*
Crown of Immortality The Crown of Immortality is a literary and religious metaphor traditionally represented in art first as a laurel wreath and later as a symbolic circle of stars (often a Crown (headgear), crown, tiara, Halo (religious iconography), halo or aureola ...
*
Glory (optical phenomenon) A glory is an optical phenomenon, resembling an iconic saint's halo (religious iconography), halo around the shadow of the observer's head, caused by sunlight or (more rarely) moonlight interacting with the tiny water drop (liquid), droplets th ...
* Glory in art * Lesya * Velificatio


Notes


References
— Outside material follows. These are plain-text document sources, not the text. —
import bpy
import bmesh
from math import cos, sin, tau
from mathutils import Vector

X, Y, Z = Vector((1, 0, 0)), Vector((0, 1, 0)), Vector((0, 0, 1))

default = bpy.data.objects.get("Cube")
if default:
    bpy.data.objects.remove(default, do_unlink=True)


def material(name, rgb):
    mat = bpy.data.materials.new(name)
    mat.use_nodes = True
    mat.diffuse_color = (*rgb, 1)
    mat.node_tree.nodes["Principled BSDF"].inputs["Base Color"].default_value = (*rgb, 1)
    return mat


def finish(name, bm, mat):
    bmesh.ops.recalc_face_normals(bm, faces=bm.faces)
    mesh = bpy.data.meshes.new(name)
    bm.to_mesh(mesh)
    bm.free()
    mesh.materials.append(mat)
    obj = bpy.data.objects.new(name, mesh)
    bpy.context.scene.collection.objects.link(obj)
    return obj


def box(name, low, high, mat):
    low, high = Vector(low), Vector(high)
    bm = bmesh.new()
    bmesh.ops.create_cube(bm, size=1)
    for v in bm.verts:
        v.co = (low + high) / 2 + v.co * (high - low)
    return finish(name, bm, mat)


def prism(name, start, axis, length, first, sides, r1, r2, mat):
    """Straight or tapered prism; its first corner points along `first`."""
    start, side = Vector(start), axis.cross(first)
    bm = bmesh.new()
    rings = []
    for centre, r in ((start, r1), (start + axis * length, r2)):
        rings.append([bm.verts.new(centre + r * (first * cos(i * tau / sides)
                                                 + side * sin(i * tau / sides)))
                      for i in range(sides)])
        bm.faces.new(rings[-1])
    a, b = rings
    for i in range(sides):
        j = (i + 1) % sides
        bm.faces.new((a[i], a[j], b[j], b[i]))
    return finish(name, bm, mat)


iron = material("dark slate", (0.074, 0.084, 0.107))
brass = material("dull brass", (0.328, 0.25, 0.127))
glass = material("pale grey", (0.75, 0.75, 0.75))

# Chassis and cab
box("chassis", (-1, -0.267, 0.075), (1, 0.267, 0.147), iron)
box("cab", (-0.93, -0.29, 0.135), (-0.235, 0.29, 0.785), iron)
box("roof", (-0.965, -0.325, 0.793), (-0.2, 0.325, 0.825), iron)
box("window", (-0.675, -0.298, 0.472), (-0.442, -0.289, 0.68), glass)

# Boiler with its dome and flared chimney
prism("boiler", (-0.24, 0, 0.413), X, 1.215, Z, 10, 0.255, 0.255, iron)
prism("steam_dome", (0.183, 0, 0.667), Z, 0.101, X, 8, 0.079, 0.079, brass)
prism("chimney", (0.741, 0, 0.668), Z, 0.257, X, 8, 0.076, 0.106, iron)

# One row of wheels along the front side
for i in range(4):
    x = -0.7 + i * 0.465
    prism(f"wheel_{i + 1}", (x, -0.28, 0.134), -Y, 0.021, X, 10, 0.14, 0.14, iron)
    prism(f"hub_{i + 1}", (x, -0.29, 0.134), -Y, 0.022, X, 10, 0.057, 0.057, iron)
* Aster, Shawn Zelig, ''The Unbeatable Light: Melammu and Its Biblical Parallels'', Alter Orient und Altes Testament vol. 384 (Münster), 2012, * Crill, Rosemary, and Jariwala, Kapil. ''The Indian Portrait, 1560–1860'',
National Portrait Gallery, London The National Portrait Gallery (NPG) is an art gallery An art gallery is a room or a building in which visual art is displayed. In Western cultures from the mid-15th century, a gallery was any long, narrow covered passage along a wall, first ...
, 2010, * Didron, Adolphe Napoléon
''Christian Iconography: Or, The History of Christian Art in the Middle Ages''
Translated by Ellen J. Millington, H. G. Bohn, (Original from Harvard University, Digitized for Google Books) – Volume I, Part I (pp. 25–165) is concerned with the halo in its different forms, though the book is not up to date. * Dodwell, C. R., ''The Pictorial arts of the West, 800–1200'', 1993, Yale UP, * Rhie, Marylin and Thurman, Robert (eds.): ''Wisdom And Compassion: The Sacred Art of Tibet'', 1991, * Schiller, Gertrud, ''Iconography of Christian Art, Vol. I'', 1971 (English trans from German), Lund Humphries, London,


Further reading
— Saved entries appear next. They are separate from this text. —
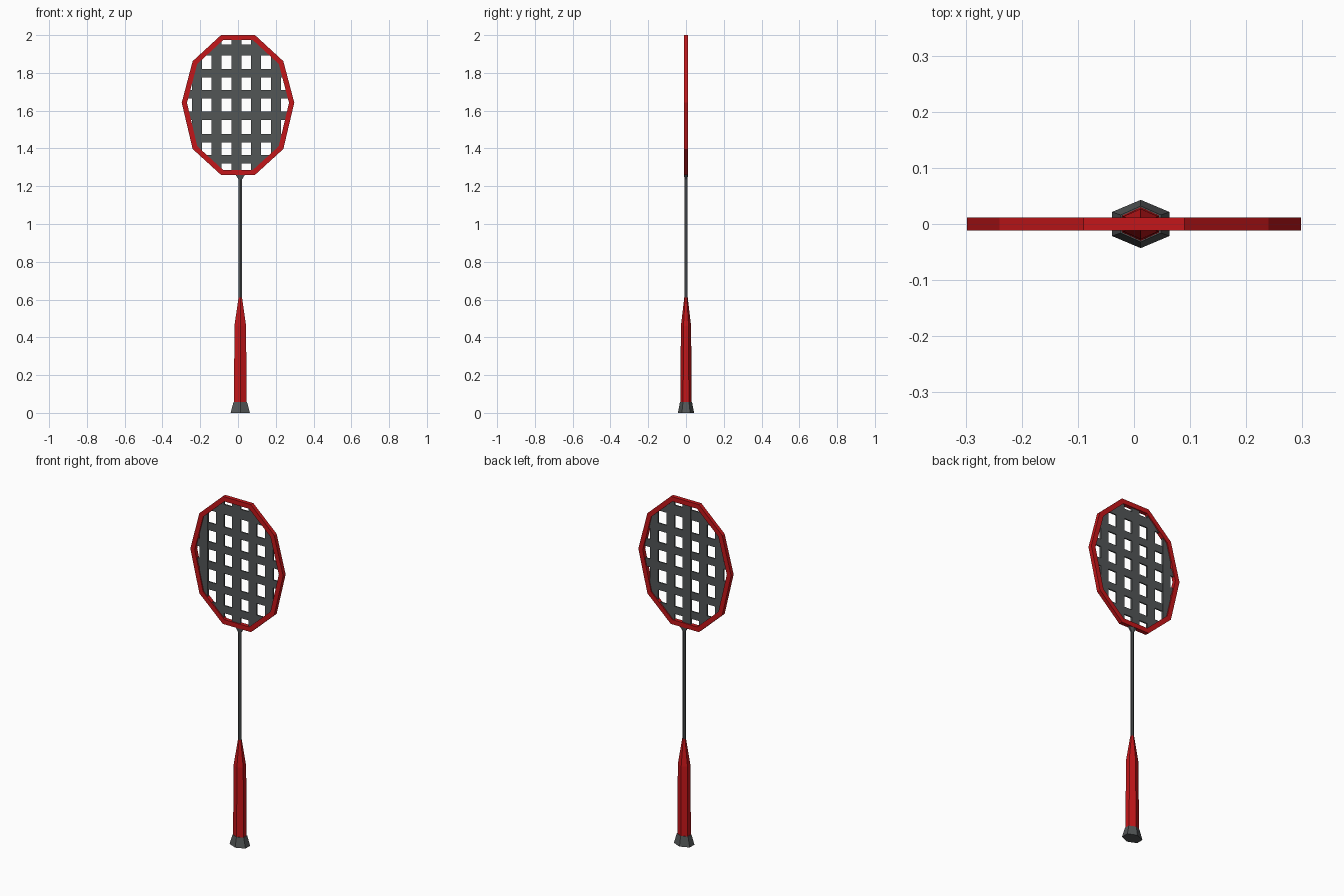
import bpy, bmesh, math
from mathutils import Vector

if "Cube" in bpy.data.objects:
    bpy.data.objects.remove(bpy.data.objects["Cube"])

def material(name, rgb):
    m = bpy.data.materials.new(name)
    m.diffuse_color = (*rgb, 1)
    m.use_nodes = True
    m.node_tree.nodes["Principled BSDF"].inputs["Base Color"].default_value = m.diffuse_color
    return m

red = material("red", (0.55, 0.008, 0.01))
grey = material("dark grey", (0.085, 0.092, 0.094))
CX = 0.012   # grip and shaft axis

def finish(bm, name, mat):
    bmesh.ops.recalc_face_normals(bm, faces=bm.faces)
    me = bpy.data.meshes.new(name)
    bm.to_mesh(me)
    bm.free()
    me.materials.append(mat)
    ob = bpy.data.objects.new(name, me)
    bpy.context.collection.objects.link(ob)

def hex_loft(name, mat, rings):
    """Six-sided loft; rings are (z, half width x, y radius)."""
    bm = bmesh.new()
    loops = []
    for z, hx, ry in rings:
        loops.append([bm.verts.new((CX + hx / 0.866 * math.cos(a), ry * math.sin(a), z))
                      for a in (math.pi / 6 + k * math.pi / 3 for k in range(6))])
    for a, b in zip(loops, loops[1:]):
        for i in range(6):
            j = (i + 1) % 6
            bm.faces.new((a[i], a[j], b[j], b[i]))
    bm.faces.new(loops[0])
    bm.faces.new(loops[-1])
    finish(bm, name, mat)

# Grip, butt cap and shaft
hex_loft("butt_cap", grey, [(0, 0.051, 0.043), (0.057, 0.036, 0.032)])
hex_loft("grip", red, [(0.055, 0.033, 0.03), (0.46, 0.031, 0.027), (0.612, 0.009, 0.009)])
hex_loft("shaft", grey, [(0.6, 0.0085, 0.008), (1.235, 0.0085, 0.008), (1.262, 0.026, 0.0105)])

# Ten-sided head outline
half = [(0.09, 2.0), (0.24, 1.862), (0.298, 1.642), (0.24, 1.397), (0.09, 1.26)]
outer = [Vector(p) for p in half] + [Vector((-x, z)) for x, z in reversed(half)]

def inset(poly, d):
    """Offset a clockwise convex outline inwards by d."""
    out = []
    n = len(poly)
    for i in range(n):
        e1 = (poly[i] - poly[i - 1]).normalized()
        e2 = (poly[(i + 1) % n] - poly[i]).normalized()
        n1, n2 = Vector((e1.y, -e1.x)), Vector((e2.y, -e2.x))
        out.append(poly[i] + (n1 + n2) * d / (1 + n1.dot(n2)))
    return out

inner = inset(outer, 0.027)

# Head frame
bm = bmesh.new()
T = 0.0115
rings = [[bm.verts.new((p.x, y, p.y)) for p in poly]
         for poly, y in ((outer, -T), (outer, T), (inner, T), (inner, -T))]
for k in range(4):
    a, b = rings[k], rings[(k + 1) % 4]
    for i in range(10):
        j = (i + 1) % 10
        bm.faces.new((a[i], a[j], b[j], b[i]))
finish(bm, "head_frame", red)

# String bed: flat bars clipped to the middle of the frame
clip = inset(outer, 0.02)

def strings(name, boxes, t):
    bm = bmesh.new()
    for x0, x1, z0, z1 in boxes:
        r = bmesh.ops.create_cube(bm, size=1)
        for v in r["verts"]:
            v.co = ((x0 + x1) / 2 + v.co.x * (x1 - x0), v.co.y * 2 * t,
                    (z0 + z1) / 2 + v.co.z * (z1 - z0))
    for i in range(10):
        p, q = clip[i], clip[(i + 1) % 10]
        e = q - p
        r = bmesh.ops.bisect_plane(bm, geom=bm.verts[:] + bm.edges[:] + bm.faces[:],
                                   plane_co=(p.x, 0, p.y), plane_no=(-e.y, 0, e.x),
                                   clear_outer=True)
        cut = [g for g in r["geom_cut"] if isinstance(g, bmesh.types.BMEdge)]
        bmesh.ops.holes_fill(bm, edges=cut, sides=0)
    finish(bm, name, grey)

strings("vertical_strings",
        [(x - 0.026, x + 0.026, 1.2, 2.1) for x in (-0.217, -0.113, -0.008, 0.096, 0.202)], 0.005)
strings("horizontal_strings",
        [(-0.4, 0.4, z - w, z + w) for z, w in
         ((1.922, 0.029), (1.798, 0.022), (1.687, 0.022), (1.573, 0.023),
          (1.454, 0.022), (1.342, 0.022))], 0.004)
* Ainsworth, Maryan W., "Intentional Alterations of Early Netherlandish Paintings", ''Metropolitan Museum Journal'', Vol. 40, Essays in Memory of John M. Brealey (2005), pp. 51–65, 10, University of Chicago Press on behalf of The Metropolitan Museum of Art, – on the later addition and removal of halos


External links


Article on some early Japanese Buddhist haloes


{{Authority control Ancient Greek art Buddhist art Christian iconography Iconography Religious iconography Visual motifs